BRINSTON — Dairy farmers shouldn’t be thinking that the end is near for supply management, says a Dairy Farmers of Ontario board member.
Some dairy farmers are worried about the future of the industry as NAFTA talks heated up regarding supply management following U.S. president Donald Trump’s repeated remarks that Canada’s supply management system is unfair to American farmers because of Canada’s 270 per cent tariff on imports.
Worry was compounded when Prime Minister Justin Trudeau told NBC’s talk show Meet the Press in early June that Canada is moving toward more “flexibility” in supply management.
Region 2 DFO board member Nick Thurler said while some farmers have been expressing concern, they are not panicking.
“I think if farmers were panicking, you’d see a lot more quota for sale, and we don’t see that,” he said.
Thurler noted that supply management is necessary to protect farmers from an avalanche of milk into Canada. Just three of 50 states, New York, Wisconsin and Michigan combined over-produce milk by six million litres a day, he said. By comparison, Ontario produces a total of 8.5 million litres per day.
“That’s milk they don’t need,” said Thurler. “If there were no farms in Ontario, (milk production) would be filled the next day and it wouldn’t make any difference to the American farmers.”
While Trudeau has stated on multiple occasions that he will support supply management, he stops short of confirming Canada won’t give any dairy concessions in trade talks.
“I hear you, I understand your concerns — but I don’t want to start detailing all that we are trying to do in terms of talking to the Americans,” the National Post quoted Trudeau as telling a group of Quebec protestors in early June after jumping on the back of a pickup truck. “There are many issues that we will discuss.” Farmers groaned.
U.S. Agriculture Secretary Sonny Perdue said on June 14 at a press conference in P.E.I that “it’s not our desire to do away with (supply management), just to regulate it in a way that does not depress world prices.”
On June 15, Perdue said he did not see how the countries could go forward in trade talks without an end to the new Class 7 milk, the National Post reported. Class 7 was created to supply Canadian processors with a cheaper milk ingredient that U.S. producers were exporting to Canada while sidestepping a tariff. One of Canada’s largest milk processors, Saputo, came out in favour of scrapping the Class 7.
Thurler said farmers have had enough of the government giving up concessions in trade deals. The CETA trade deal gave away four per cent of Canada’s cheese market, while the CPTPP gave away 3.25 per cent of the entire market. But as far back as trade deals go, you could always find farmers observing that “supply management is always on the table.”

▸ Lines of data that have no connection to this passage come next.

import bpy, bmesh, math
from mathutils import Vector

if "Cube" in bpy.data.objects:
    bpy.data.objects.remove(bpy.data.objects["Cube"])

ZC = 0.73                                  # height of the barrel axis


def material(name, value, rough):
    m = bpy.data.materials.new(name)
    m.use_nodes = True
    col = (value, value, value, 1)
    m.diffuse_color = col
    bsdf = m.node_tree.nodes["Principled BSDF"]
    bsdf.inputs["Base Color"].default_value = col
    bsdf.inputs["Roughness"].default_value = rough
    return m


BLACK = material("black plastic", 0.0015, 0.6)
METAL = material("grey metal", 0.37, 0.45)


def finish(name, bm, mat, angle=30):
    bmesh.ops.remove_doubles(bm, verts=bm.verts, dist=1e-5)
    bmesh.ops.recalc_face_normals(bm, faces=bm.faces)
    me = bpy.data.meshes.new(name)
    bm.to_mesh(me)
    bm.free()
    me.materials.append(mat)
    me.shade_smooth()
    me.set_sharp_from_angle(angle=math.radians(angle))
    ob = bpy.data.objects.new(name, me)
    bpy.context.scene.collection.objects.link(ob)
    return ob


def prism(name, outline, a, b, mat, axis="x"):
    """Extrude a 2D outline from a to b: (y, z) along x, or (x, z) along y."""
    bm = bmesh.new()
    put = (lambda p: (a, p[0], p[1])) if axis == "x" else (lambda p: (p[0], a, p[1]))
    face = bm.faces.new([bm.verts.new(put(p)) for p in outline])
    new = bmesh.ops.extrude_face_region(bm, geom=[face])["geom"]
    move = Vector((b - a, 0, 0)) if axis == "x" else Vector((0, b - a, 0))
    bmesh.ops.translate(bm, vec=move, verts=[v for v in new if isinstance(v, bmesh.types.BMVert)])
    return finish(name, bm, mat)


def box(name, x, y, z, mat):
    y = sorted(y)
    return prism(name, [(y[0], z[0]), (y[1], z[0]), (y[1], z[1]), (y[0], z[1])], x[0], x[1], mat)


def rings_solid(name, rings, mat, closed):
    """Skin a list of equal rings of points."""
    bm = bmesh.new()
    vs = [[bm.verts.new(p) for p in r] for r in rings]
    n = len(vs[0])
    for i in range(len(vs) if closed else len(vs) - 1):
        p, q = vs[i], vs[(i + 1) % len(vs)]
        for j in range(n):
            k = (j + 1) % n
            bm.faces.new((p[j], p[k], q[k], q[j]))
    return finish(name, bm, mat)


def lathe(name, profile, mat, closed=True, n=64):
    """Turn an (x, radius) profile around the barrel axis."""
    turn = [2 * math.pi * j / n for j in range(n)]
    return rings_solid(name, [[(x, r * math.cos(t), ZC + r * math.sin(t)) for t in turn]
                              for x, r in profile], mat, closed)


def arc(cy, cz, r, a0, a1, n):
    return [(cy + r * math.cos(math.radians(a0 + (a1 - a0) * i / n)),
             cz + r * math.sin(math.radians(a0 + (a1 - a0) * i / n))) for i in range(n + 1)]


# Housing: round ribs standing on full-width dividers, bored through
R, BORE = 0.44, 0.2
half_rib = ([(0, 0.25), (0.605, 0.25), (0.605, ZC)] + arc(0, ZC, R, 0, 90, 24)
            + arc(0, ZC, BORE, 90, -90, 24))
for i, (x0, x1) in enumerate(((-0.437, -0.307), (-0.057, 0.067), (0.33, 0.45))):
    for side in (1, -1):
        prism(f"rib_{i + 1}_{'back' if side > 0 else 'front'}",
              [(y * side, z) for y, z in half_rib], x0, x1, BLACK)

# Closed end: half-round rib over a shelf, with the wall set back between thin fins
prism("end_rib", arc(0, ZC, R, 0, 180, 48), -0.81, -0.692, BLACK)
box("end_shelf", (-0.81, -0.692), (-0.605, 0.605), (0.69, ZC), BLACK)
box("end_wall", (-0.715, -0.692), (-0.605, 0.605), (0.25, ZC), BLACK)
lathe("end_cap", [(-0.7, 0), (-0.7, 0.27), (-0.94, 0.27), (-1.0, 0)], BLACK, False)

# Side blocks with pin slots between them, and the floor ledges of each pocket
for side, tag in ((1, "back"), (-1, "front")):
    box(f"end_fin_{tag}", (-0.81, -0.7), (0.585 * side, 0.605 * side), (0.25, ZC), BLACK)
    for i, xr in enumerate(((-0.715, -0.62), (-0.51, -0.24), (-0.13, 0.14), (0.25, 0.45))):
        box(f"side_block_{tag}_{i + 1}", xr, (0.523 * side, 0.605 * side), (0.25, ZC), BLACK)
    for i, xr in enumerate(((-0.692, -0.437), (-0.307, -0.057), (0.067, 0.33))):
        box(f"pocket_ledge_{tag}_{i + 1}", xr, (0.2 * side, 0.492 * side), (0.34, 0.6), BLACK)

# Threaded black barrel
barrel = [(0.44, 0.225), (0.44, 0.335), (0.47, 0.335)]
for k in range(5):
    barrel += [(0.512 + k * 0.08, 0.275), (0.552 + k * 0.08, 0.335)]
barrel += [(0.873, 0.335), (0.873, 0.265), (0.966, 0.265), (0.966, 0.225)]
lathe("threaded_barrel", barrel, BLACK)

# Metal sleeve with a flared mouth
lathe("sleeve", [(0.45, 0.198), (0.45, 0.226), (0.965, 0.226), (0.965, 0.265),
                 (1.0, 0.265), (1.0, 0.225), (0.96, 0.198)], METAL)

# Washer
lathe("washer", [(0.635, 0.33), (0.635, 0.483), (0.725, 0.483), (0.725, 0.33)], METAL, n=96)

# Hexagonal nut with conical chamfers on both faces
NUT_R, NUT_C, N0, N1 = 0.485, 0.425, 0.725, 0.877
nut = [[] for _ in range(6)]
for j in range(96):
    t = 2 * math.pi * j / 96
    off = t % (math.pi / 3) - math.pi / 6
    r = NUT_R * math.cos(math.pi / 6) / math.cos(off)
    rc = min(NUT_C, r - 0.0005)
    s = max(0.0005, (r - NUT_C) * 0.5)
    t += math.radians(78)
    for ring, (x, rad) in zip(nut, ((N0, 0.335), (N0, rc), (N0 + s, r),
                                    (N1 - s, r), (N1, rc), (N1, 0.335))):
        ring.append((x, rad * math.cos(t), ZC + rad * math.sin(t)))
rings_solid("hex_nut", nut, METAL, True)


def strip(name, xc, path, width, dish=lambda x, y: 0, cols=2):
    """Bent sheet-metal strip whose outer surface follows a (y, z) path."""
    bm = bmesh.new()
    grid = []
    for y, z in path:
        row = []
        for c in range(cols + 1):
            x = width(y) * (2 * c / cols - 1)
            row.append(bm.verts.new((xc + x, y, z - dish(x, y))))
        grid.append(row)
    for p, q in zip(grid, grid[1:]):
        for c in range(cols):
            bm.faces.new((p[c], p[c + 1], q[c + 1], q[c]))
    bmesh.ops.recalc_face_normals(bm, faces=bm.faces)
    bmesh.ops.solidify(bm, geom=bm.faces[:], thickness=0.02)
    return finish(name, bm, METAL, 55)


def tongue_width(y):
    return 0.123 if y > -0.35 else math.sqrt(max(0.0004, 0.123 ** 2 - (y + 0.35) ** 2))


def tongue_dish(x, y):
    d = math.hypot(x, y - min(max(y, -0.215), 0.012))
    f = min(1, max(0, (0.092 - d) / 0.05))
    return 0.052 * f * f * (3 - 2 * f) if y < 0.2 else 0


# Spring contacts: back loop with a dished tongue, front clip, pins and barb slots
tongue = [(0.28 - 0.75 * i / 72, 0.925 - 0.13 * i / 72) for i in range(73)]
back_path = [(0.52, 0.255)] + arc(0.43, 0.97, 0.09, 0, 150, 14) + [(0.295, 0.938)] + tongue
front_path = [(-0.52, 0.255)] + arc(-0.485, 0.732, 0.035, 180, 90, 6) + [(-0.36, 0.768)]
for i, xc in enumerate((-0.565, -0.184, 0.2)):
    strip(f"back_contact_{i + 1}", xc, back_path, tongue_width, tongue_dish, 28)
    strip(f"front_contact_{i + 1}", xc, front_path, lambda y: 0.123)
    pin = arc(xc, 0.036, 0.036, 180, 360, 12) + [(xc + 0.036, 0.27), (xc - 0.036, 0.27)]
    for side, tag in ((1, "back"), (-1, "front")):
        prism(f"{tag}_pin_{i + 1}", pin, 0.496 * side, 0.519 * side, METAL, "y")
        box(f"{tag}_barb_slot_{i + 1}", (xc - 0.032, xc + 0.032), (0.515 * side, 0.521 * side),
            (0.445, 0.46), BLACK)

Canadian dairy farmers are quick to point out that the U.S. enjoys a five-to-one ratio advantage of importing and exporting milk to Canada. Basically, 15 per cent of the Canadian dairy market is imported, while just three per cent of the U.S. dairy market is imported. However, the three per cent of the U.S. market is a significant chunk. In 2017, the U.S. milk production was 215 billion pounds, the eighth year in a row milk production has seen a record year. In 2015, Canada had 81.8 million hectolitres (1.79 billion pounds).
However, about 73 per cent of the U.S. milk cheque is subsidized by the government.
Despite all of the blustering by both the U.S. and Canadian governments, the NAFTA negotiations are now at a standstill. Mexico is holding its presidential election on July 1, and negotiations cannot continue until Dec. 1 when the new president is inaugurated. The U.S. is holding its mid-term elections in November, and Canada will be holding its federal election on Oct. 21, 2019 at the latest.
“I don’t see too much happening on this,” said Thurler.
Jacob Beehler and his brother Josh of Nine Mile Farms at Crysler plan to take over the family farm within the next five years. Jacob figures the family will build a new barn within five to seven years to milk the 300 cows. That barn would be an H-shape with a rotary parlour in the middle.
Jacob said the future of supply management is a concern for his family, and while it isn’t the reason behind a new barn, the building would help alleviate some of the pressures as the farmers would be able to expand rapidly if supply management was lost.
“If quota does go, you can just keep pushing more cows through it,” he said. “It just takes a longer time to milk.”